Some of the trees around here that seemed to bud out just recently are beginning to look a little drained already. A flame of orange leaves here and there, crowning an occasional yellowish roadside treetop…it won’t be long now before the evening breeze carries with it the first perfumed waft of woodsmoke. Delicious.
I mention my feelings about autumn to some friends and the joy of my anticipation is met with a sigh, or a groan, and talk of depression. I understand that. I feel that way every year in early spring when the days begin staying noticeably lighter, later into the evening – when the frozen ground dramatically unlocks in a torrent of mud and the warm jackets come off and the world gets wet and bright and busy and loud again.

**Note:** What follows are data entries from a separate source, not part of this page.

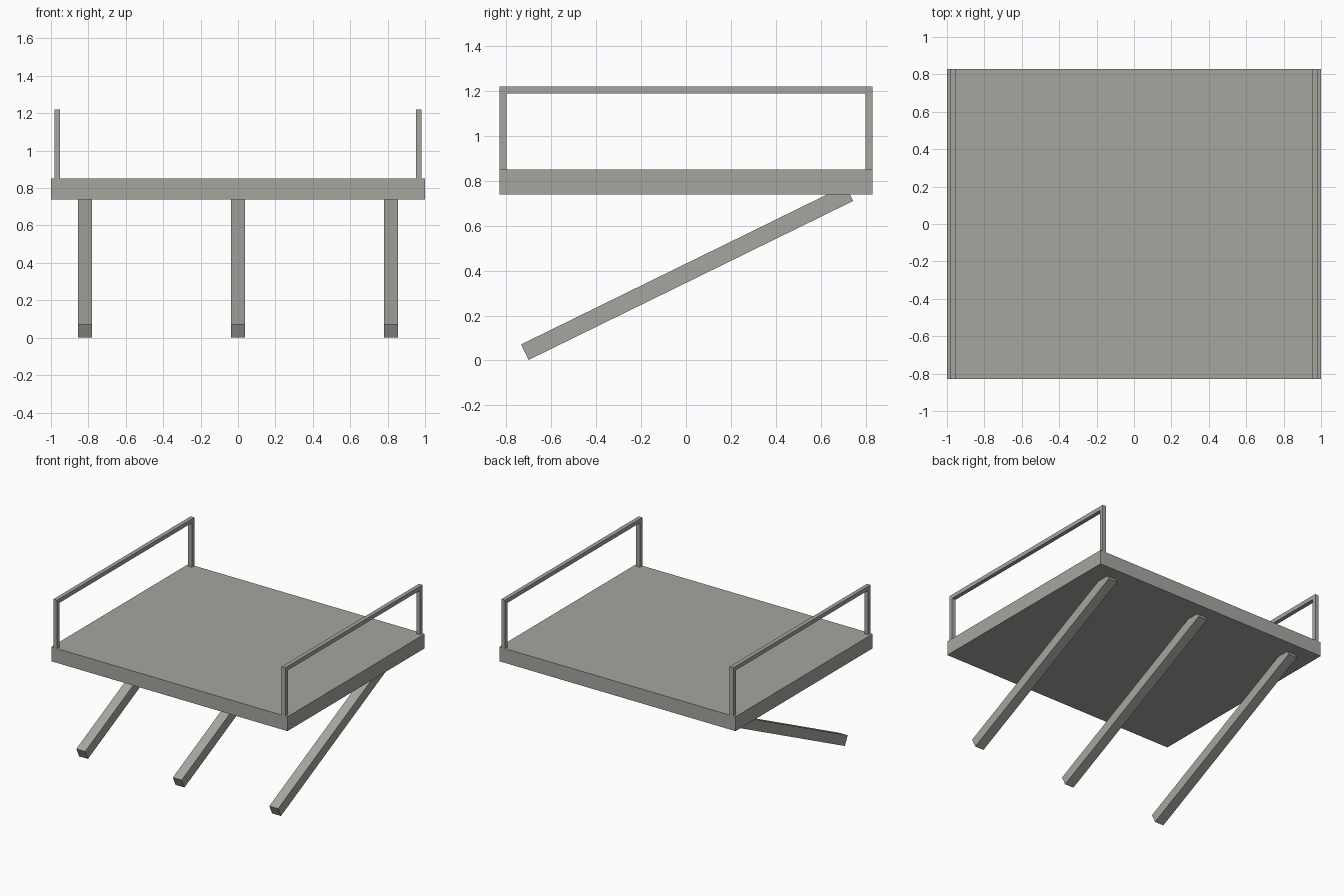
import bpy, bmesh, math
from mathutils import Matrix, Vector

if "Cube" in bpy.data.objects:
    bpy.data.objects.remove(bpy.data.objects["Cube"])

grey = bpy.data.materials.new("warm grey")
grey.diffuse_color = (0.38, 0.38, 0.35, 1)
grey.use_nodes = True
grey.node_tree.nodes["Principled BSDF"].inputs["Base Color"].default_value = grey.diffuse_color


def add_object(name, bm):
    bmesh.ops.recalc_face_normals(bm, faces=bm.faces)
    mesh = bpy.data.meshes.new(name)
    bm.to_mesh(mesh)
    bm.free()
    mesh.materials.append(grey)
    obj = bpy.data.objects.new(name, mesh)
    bpy.context.collection.objects.link(obj)
    return obj


def box(name, size, centre, tilt=0.0):
    bm = bmesh.new()
    matrix = (Matrix.Translation(centre) @ Matrix.Rotation(tilt, 4, 'X')
              @ Matrix.Diagonal((*size, 1)))
    bmesh.ops.create_cube(bm, size=1, matrix=matrix)
    return add_object(name, bm)


def extrude_profile(name, profile, x0, x1):
    """Extrude a (y, z) outline along x."""
    bm = bmesh.new()
    face = bm.faces.new([bm.verts.new((x0, y, z)) for y, z in profile])
    geom = bmesh.ops.extrude_face_region(bm, geom=[face])["geom"]
    verts = [g for g in geom if isinstance(g, bmesh.types.BMVert)]
    bmesh.ops.translate(bm, verts=verts, vec=Vector((x1 - x0, 0, 0)))
    return add_object(name, bm)


# Platform slab
box("platform", (2.0, 1.66, 0.11), (0, 0, 0.795))

# Side railings: two posts and a top bar as one inverted U
Y, BASE, TOP, T = 0.83, 0.85, 1.22, 0.031
rail = [(-Y, BASE), (-Y, TOP), (Y, TOP), (Y, BASE),
        (Y - T, BASE), (Y - T, TOP - T), (-Y + T, TOP - T), (-Y + T, BASE)]
for side, x in (("left", -0.966), ("right", 0.966)):
    extrude_profile(side + "_railing", rail, x - 0.0155, x + 0.0155)

# Slanted support beams, upper ends sunk into the platform
for side, x in (("left", -0.817), ("middle", 0), ("right", 0.817)):
    box(side + "_support_beam", (0.075, 1.61, 0.077), (x, 0.005, 0.391),
        math.radians(26.1))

Is it unusual to dread the onset of warmer days? I suppose. But since I’ve always felt that way it doesn’t seem unusual to me. Do I have seasonal affective disorder (S.A.D.)? I don’t know. Probably not, I’ve never been diagnosed. And it’s relatively uncommon, affecting only from 4 to around 6% of the US population each year, with only a fraction of that fragment being known to have the “summer” version of the affliction.

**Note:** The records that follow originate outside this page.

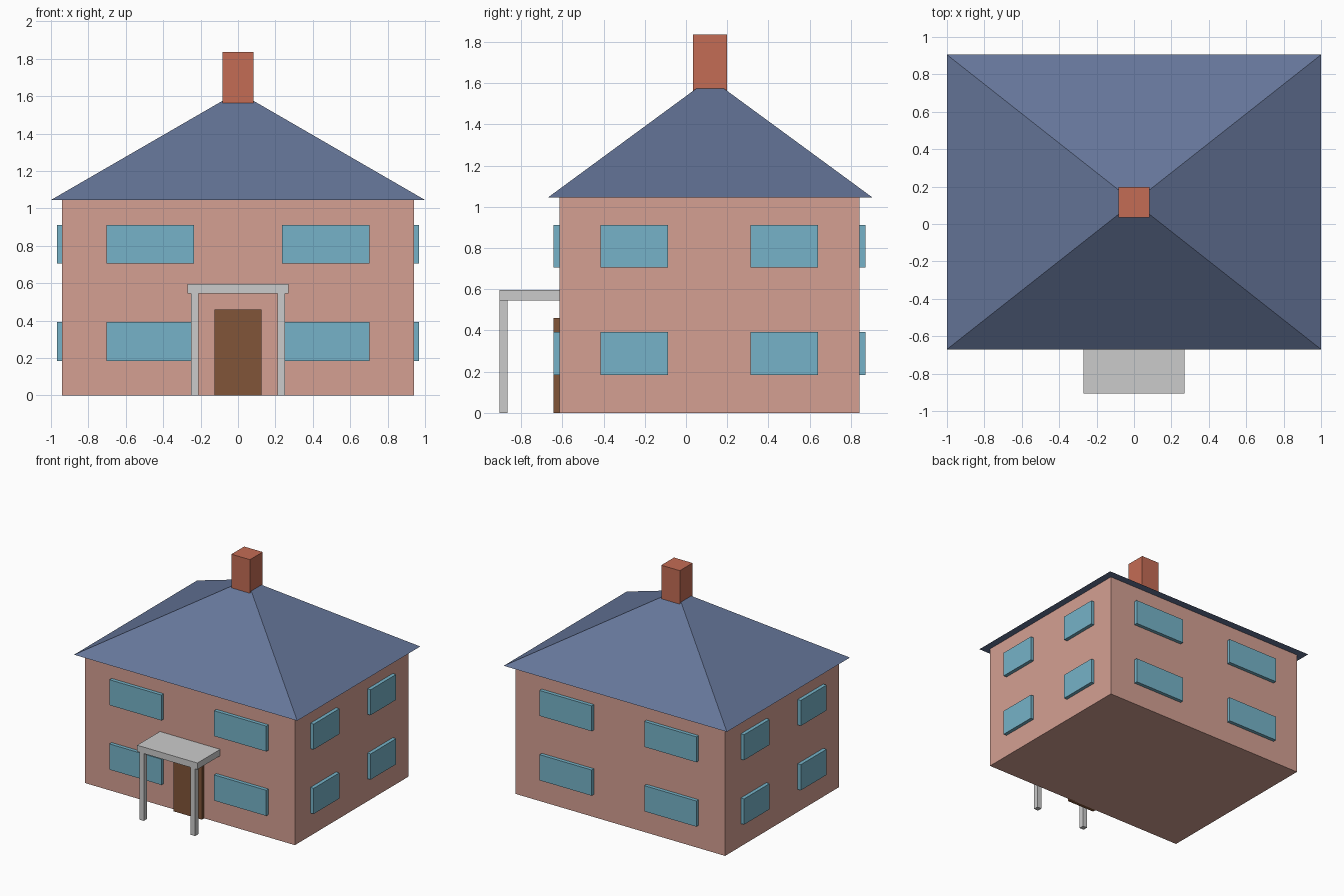
import bpy, bmesh

if "Cube" in bpy.data.objects:
    bpy.data.objects.remove(bpy.data.objects["Cube"])


def material(name, rgb):
    m = bpy.data.materials.new(name)
    m.diffuse_color = (*rgb, 1)
    m.use_nodes = True
    m.node_tree.nodes["Principled BSDF"].inputs["Base Color"].default_value = m.diffuse_color
    return m


WALL = material("wall_pink", (0.66, 0.35, 0.29))
SLATE = material("roof_slate", (0.13, 0.18, 0.32))
BRICK = material("chimney_brick", (0.55, 0.15, 0.09))
GLASS = material("window_blue", (0.18, 0.45, 0.58))
WOOD = material("door_wood", (0.22, 0.09, 0.04))


def finish(bm, name, mat):
    bmesh.ops.recalc_face_normals(bm, faces=bm.faces)
    mesh = bpy.data.meshes.new(name)
    bm.to_mesh(mesh)
    bm.free()
    if mat:
        mesh.materials.append(mat)
    ob = bpy.data.objects.new(name, mesh)
    bpy.context.collection.objects.link(ob)
    return ob


def box(name, x, y, z, mat=None):
    """Box spanning the (low, high) range on each axis."""
    bm = bmesh.new()
    bmesh.ops.create_cube(bm, size=1)
    for v in bm.verts:
        v.co = [r[1] if c > 0 else r[0] for c, r in zip(v.co, (x, y, z))]
    return finish(bm, name, mat)


# House body
W, FRONT, BACK, EAVES = 0.94, -0.614, 0.842, 1.045
box("walls", (-W, W), (FRONT, BACK), (0, EAVES), WALL)

# Pyramid roof with overhanging eaves
bm = bmesh.new()
base = [bm.verts.new((x, y, EAVES)) for x, y in
        ((-1, -0.67), (1, -0.67), (1, 0.905), (-1, 0.905))]
apex = bm.verts.new((0, 0.117, 1.623))
bm.faces.new(base)
for i in range(4):
    bm.faces.new((base[i], base[(i + 1) % 4], apex))
finish(bm, "roof", SLATE)

# Chimney, sunk into the roof peak
box("chimney", (-0.083, 0.083), (0.035, 0.198), (1.5, 1.835), BRICK)

# Windows: two per floor on every wall, slightly proud of the wall
OUT = 0.029
for floor, z in (("lower", (0.184, 0.392)), ("upper", (0.706, 0.912))):
    for side, s in (("left", -1), ("right", 1)):
        x = sorted((s * 0.236, s * 0.703))
        box(f"front_window_{floor}_{side}", x, (FRONT - OUT, FRONT + 0.01), z, GLASS)
        box(f"back_window_{floor}_{side}", x, (BACK - 0.01, BACK + OUT), z, GLASS)
        xs = sorted((s * (W - 0.01), s * (W + OUT)))
        for pos, y in (("front", (-0.415, -0.087)), ("rear", (0.314, 0.64))):
            box(f"{side}_window_{floor}_{pos}", xs, y, z, GLASS)

# Front door
box("door", (-0.126, 0.126), (FRONT - OUT, FRONT + 0.01), (0, 0.46), WOOD)

# Porch canopy on two square posts
box("porch_canopy", (-0.27, 0.27), (-0.905, FRONT), (0.545, 0.597))
for side, s in (("left", -1), ("right", 1)):
    box(f"porch_post_{side}", sorted((s * 0.21, s * 0.25)), (-0.905, -0.865), (0, 0.545))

Self-diagnosis is much too easy a solution to life’s normal ups and downs and I’m reluctant to do that. Odds are, summer is just not my season.

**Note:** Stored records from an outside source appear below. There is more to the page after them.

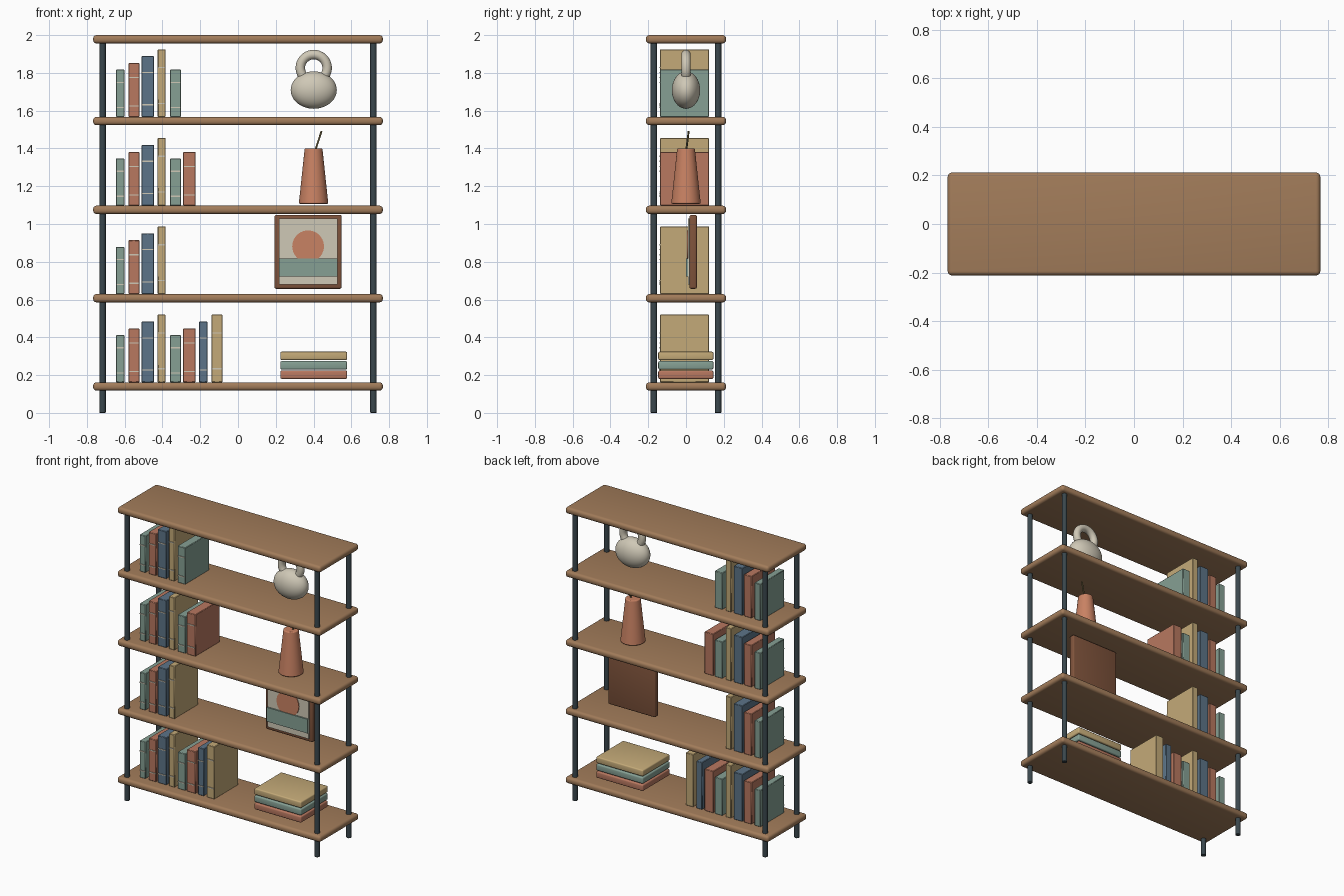
import bpy, bmesh, math
from mathutils import Vector

if "Cube" in bpy.data.objects:
    bpy.data.objects.remove(bpy.data.objects["Cube"])


def material(name, hexcol):
    m = bpy.data.materials.new(name)
    c = [int(hexcol[i:i + 2], 16) / 255 for i in (0, 2, 4)]
    m.diffuse_color = [((v + 0.055) / 1.055) ** 2.4 for v in c] + [1]
    m.use_nodes = True
    m.node_tree.nodes["Principled BSDF"].inputs["Base Color"].default_value = m.diffuse_color
    return m


WOOD = material("wood", "A27C5A")
METAL = material("dark_metal", "3A474D")
CREAM = material("cream", "CFC8B6")
FRAME = material("frame_brown", "80543C")
GREEN = material("green", "86A094")
RED = material("terracotta", "B87860")
BLUE = material("blue", "5C7488")
TAN = material("tan", "C4AA78")
CLAY = material("clay", "C98263")
STEM = material("stem", "6A5F3C")


def finish(ob, name, mat, smooth=True):
    ob.name = name
    ob.data.materials.append(mat)
    if smooth:
        ob.select_set(True)
        bpy.context.view_layer.objects.active = ob
        bpy.ops.object.shade_smooth_by_angle(angle=math.radians(40))
    return ob


def box(name, lo, hi, mat, bevel=0.0, segments=3):
    lo, hi = Vector(lo), Vector(hi)
    bm = bmesh.new()
    bmesh.ops.create_cube(bm, size=1)
    bmesh.ops.scale(bm, vec=hi - lo, verts=bm.verts)
    if bevel:
        bmesh.ops.bevel(bm, geom=bm.edges[:], offset=bevel, segments=segments,
                        profile=0.5, affect='EDGES')
    me = bpy.data.meshes.new(name)
    bm.to_mesh(me)
    bm.free()
    ob = bpy.data.objects.new(name, me)
    ob.location = (lo + hi) / 2
    bpy.context.collection.objects.link(ob)
    bpy.ops.object.select_all(action='DESELECT')
    return finish(ob, name, mat, bevel > 0)


def rod(name, a, b, r1, mat, r2=None, sides=24, bevel=0.0):
    a, b = Vector(a), Vector(b)
    d = b - a
    bpy.ops.mesh.primitive_cone_add(
        vertices=sides, radius1=r1, radius2=r1 if r2 is None else r2, depth=d.length,
        location=(a + b) / 2, rotation=d.to_track_quat('Z', 'Y').to_euler())
    ob = bpy.context.object
    if bevel:
        mod = ob.modifiers.new("round", 'BEVEL')
        mod.width, mod.segments = bevel, 3
        mod.limit_method, mod.angle_limit = 'ANGLE', math.radians(40)
    return finish(ob, name, mat)


# Shelves
T = 0.022
LEVELS = [0.14, 0.607, 1.075, 1.545, 1.978]
for i, z in enumerate(LEVELS):
    box(f"shelf_{i + 1}", (-0.767, -0.212, z - T), (0.767, 0.212, z + T), WOOD, 0.018, 4)

# Posts
for sx, side in ((-1, "left"), (1, "right")):
    for sy, end in ((-1, "front"), (1, "back")):
        x, y = sx * 0.717, sy * 0.17
        rod(f"{end}_{side}_post", (x, y, 0), (x, y, 1.97), 0.017, METAL, bevel=0.004)

# Upright books, with spine bands
WIDTHS = [0.045, 0.057, 0.066]
HEIGHTS = [0.25, 0.285, 0.322, 0.358]
COLOURS = [GREEN, RED, BLUE, TAN]
for row, count in enumerate([8, 4, 6, 5]):
    z = LEVELS[row] + T
    for i in range(count):
        # widths alternate in threes, heights and colours in fours
        x, h = -0.624 + 0.0733 * i, HEIGHTS[i % 4]
        w = [0.045, 0.057, 0.066, 0.042, 0.058, 0.066, 0.044, 0.057][i] / 2
        name = f"book_{row + 1}_{i + 1}"
        box(name, (x - w, -0.137, z), (x + w, 0.122, z + h), COLOURS[i % 4], 0.003, 1)
        for k, f in enumerate((0.2, 0.73)):
            box(f"{name}_band_{k + 1}", (x - w * 0.9, -0.141, z + f * h - 0.003),
                (x + w * 0.9, -0.135, z + f * h + 0.003), CREAM)

# Stack of flat books
for i, mat in enumerate((RED, GREEN, TAN)):
    z = 0.18 + 0.05 * i
    box(f"flat_book_{i + 1}", (0.224, -0.147, z), (0.578, 0.145, z + 0.044), mat, 0.008)

# Framed picture
box("picture_frame", (0.193, 0.018, 0.657), (0.549, 0.058, 1.048), FRAME, 0.01)
box("picture_panel", (0.216, 0.01, 0.68), (0.526, 0.022, 1.028), CREAM)
rod("picture_sun", (0.371, 0.014, 0.882), (0.371, 0.005, 0.882), 0.084, CLAY, sides=40)
box("picture_field", (0.216, 0.0, 0.721), (0.526, 0.012, 0.817), GREEN)

# Tapered vase with a stem
rod("tapered_vase", (0.4, 0, 1.107), (0.4, 0, 1.4), 0.078, CLAY, r2=0.047, sides=40, bevel=0.006)
rod("vase_stem", (0.406, 0, 1.38), (0.442, 0.014, 1.491), 0.005, STEM, sides=10)

# Rounded ornament with a ring handle
bpy.ops.mesh.primitive_uv_sphere_add(segments=40, ring_count=20, radius=1, location=(0.401, 0, 1.709))
body = bpy.context.object
body.scale = (0.122, 0.075, 0.099)
finish(body, "ornament_body", CREAM)
bpy.ops.mesh.primitive_torus_add(major_segments=48, minor_segments=16, major_radius=0.071,
                                 minor_radius=0.025, location=(0.401, 0, 1.826),
                                 rotation=(math.pi / 2, 0, 0))
finish(bpy.context.object, "ornament_ring", CREAM)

As for the real thing, S.A.D. – you’ve probably heard of it described (incompletely – very incompletely) as the “winter blues”, and left at that. If the “summertime blues” are mentioned at all it may inaccurately be described as “reverse” S.A.D., or the “other half” of S.A.D., although there really are no “halves” or “sides” to it. S.A.D. describes, holisitically, mood and physical changes brought on by the change of seasons. Any seasons: winter or summer (or spring or fall for that matter).
Because proportionally so many more people diagnosed with S.A.D. are affected in the wintertime, the disorder may be misrepresented as a wintertime affliction while the other potential seasonal manifestation(s) are frequently overlooked or disregarded. I can tell you they’re real.
I’ve found a few articles online that discuss the disorder in its fullest form, and some even speak specifically to the “summer blues”. It’s something of a relief to read them. I feel like someone finally gets it. I don’t “hate” summer, my experience with it doesn’t really involve emotions at all. While I appreciate the renewal of life the season brings, I personally find summertime unpleasant and uncomfortable and I DO hate the feel of sun directly hitting my skin. (And then there’s the insomnia, and the anxiety when the weathercasters cheerily announce all of the “nice” cloudless, hot days ahead…) But usually before I realize I’m feeling anything at all, I’m just tired. Very tired and wanting more than anything to close the blinds to shut out the blaring light and turn on a cool fan so I can sleep until autumn.
When I lived in southern California years ago I found it soothing to go home at the end of the day and enjoy the rooms we had painted dark red (livingroom), lavender (bedroom) and moss green (dining room). The cool colors offered a comforting haven from the heat and light that constitute the overwhelming majority of days there.
Now that I live in New England I find the summer more bearable, if only because of the beautiful green forests and the plentiful access to cool, shaded swimming spots. The creemees don’t hurt either.
But I’m still anticipating fall and the first time I’ll be able to step out the door to crunchy, frost-covered leaves underfoot and the low, fervent honking of southbound Canadian geese in the sky above.
It won’t be long now.
Or, so I tell myself.
More on summertime S.A.D: